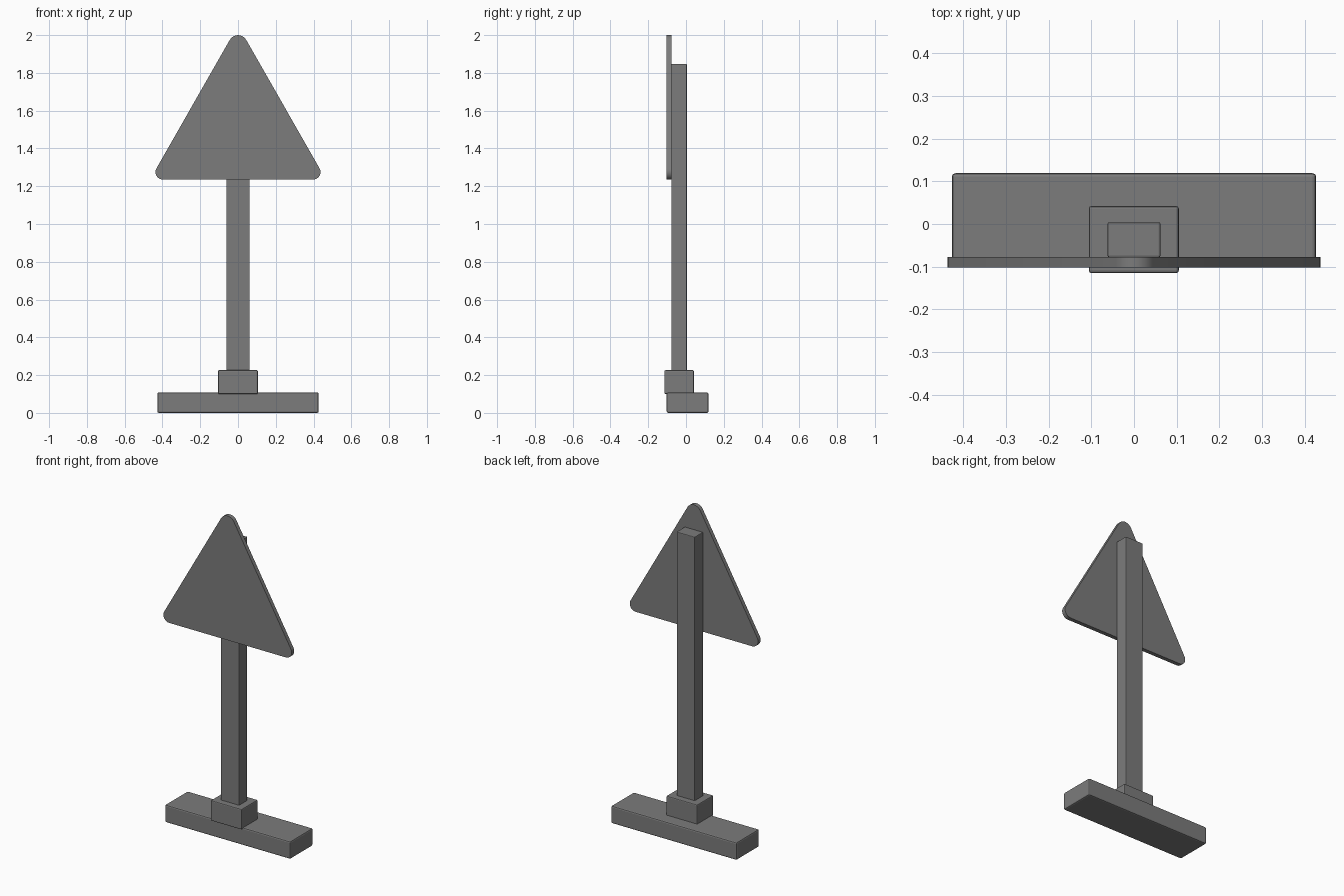
import bpy, bmesh, math

if "Cube" in bpy.data.objects:
    bpy.data.objects.remove(bpy.data.objects["Cube"])

grey = bpy.data.materials.new("mid grey")
grey.diffuse_color = (0.2, 0.2, 0.2, 1)
grey.use_nodes = True
grey.node_tree.nodes["Principled BSDF"].inputs["Base Color"].default_value = grey.diffuse_color


def finish(name, bm, bevel, segments):
    bmesh.ops.recalc_face_normals(bm, faces=bm.faces)
    mesh = bpy.data.meshes.new(name)
    bm.to_mesh(mesh)
    bm.free()
    mesh.materials.append(grey)
    obj = bpy.data.objects.new(name, mesh)
    bpy.context.collection.objects.link(obj)
    if bevel:
        mod = obj.modifiers.new("soft edges", "BEVEL")
        mod.width = bevel
        mod.segments = segments
        mod.limit_method = "ANGLE"
        mod.angle_limit = math.radians(60)
    return obj


def box(name, x, y, z, bevel):
    """Bevelled box spanning the given (low, high) ranges."""
    bm = bmesh.new()
    bmesh.ops.create_cube(bm, size=1)
    for v in bm.verts:
        v.co = [r[0] + (c + 0.5) * (r[1] - r[0]) for c, r in zip(v.co, (x, y, z))]
    return finish(name, bm, bevel, 2)


# Foot, socket and post
box("base", (-0.427, 0.427), (-0.102, 0.119), (0, 0.108), 0.008)
box("socket", (-0.106, 0.105), (-0.115, 0.042), (0.1, 0.226), 0.006)
box("post", (-0.062, 0.062), (-0.078, 0.004), (0.2, 1.848), 0.004)

# Triangular sign plate: rounded corners as (centre x, centre z, radius, start angle)
corners = [(0.397, 1.275, 0.04, -90), (0, 1.95, 0.05, 30), (-0.397, 1.275, 0.04, 150)]
bm = bmesh.new()
outline = []
for cx, cz, r, start in corners:
    for i in range(9):
        a = math.radians(start + 120 * i / 8)
        outline.append(bm.verts.new((cx + r * math.cos(a), -0.102, cz + r * math.sin(a))))
front = bm.faces.new(outline)
back = bmesh.ops.extrude_face_region(bm, geom=[front])["geom"]
bmesh.ops.translate(bm, vec=(0, 0.025, 0),
                    verts=[v for v in back if isinstance(v, bmesh.types.BMVert)])
sign = finish("sign_plate", bm, 0, 1)

# Smooth the rounded rim, keep the plate edges crisp
bpy.context.view_layer.objects.active = sign
sign.select_set(True)
bpy.ops.object.shade_smooth_by_angle(angle=math.radians(30))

Required work
Output nothing but the lines from the one containing "return finish(name, bm, bevel, 2)" through the last line of the data, exactly as they stand.

Reply to the task
    return finish(name, bm, bevel, 2)


# Foot, socket and post
box("base", (-0.427, 0.427), (-0.102, 0.119), (0, 0.108), 0.008)
box("socket", (-0.106, 0.105), (-0.115, 0.042), (0.1, 0.226), 0.006)
box("post", (-0.062, 0.062), (-0.078, 0.004), (0.2, 1.848), 0.004)

# Triangular sign plate: rounded corners as (centre x, centre z, radius, start angle)
corners = [(0.397, 1.275, 0.04, -90), (0, 1.95, 0.05, 30), (-0.397, 1.275, 0.04, 150)]
bm = bmesh.new()
outline = []
for cx, cz, r, start in corners:
    for i in range(9):
        a = math.radians(start + 120 * i / 8)
        outline.append(bm.verts.new((cx + r * math.cos(a), -0.102, cz + r * math.sin(a))))
front = bm.faces.new(outline)
back = bmesh.ops.extrude_face_region(bm, geom=[front])["geom"]
bmesh.ops.translate(bm, vec=(0, 0.025, 0),
                    verts=[v for v in back if isinstance(v, bmesh.types.BMVert)])
sign = finish("sign_plate", bm, 0, 1)

# Smooth the rounded rim, keep the plate edges crisp
bpy.context.view_layer.objects.active = sign
sign.select_set(True)
bpy.ops.object.shade_smooth_by_angle(angle=math.radians(30))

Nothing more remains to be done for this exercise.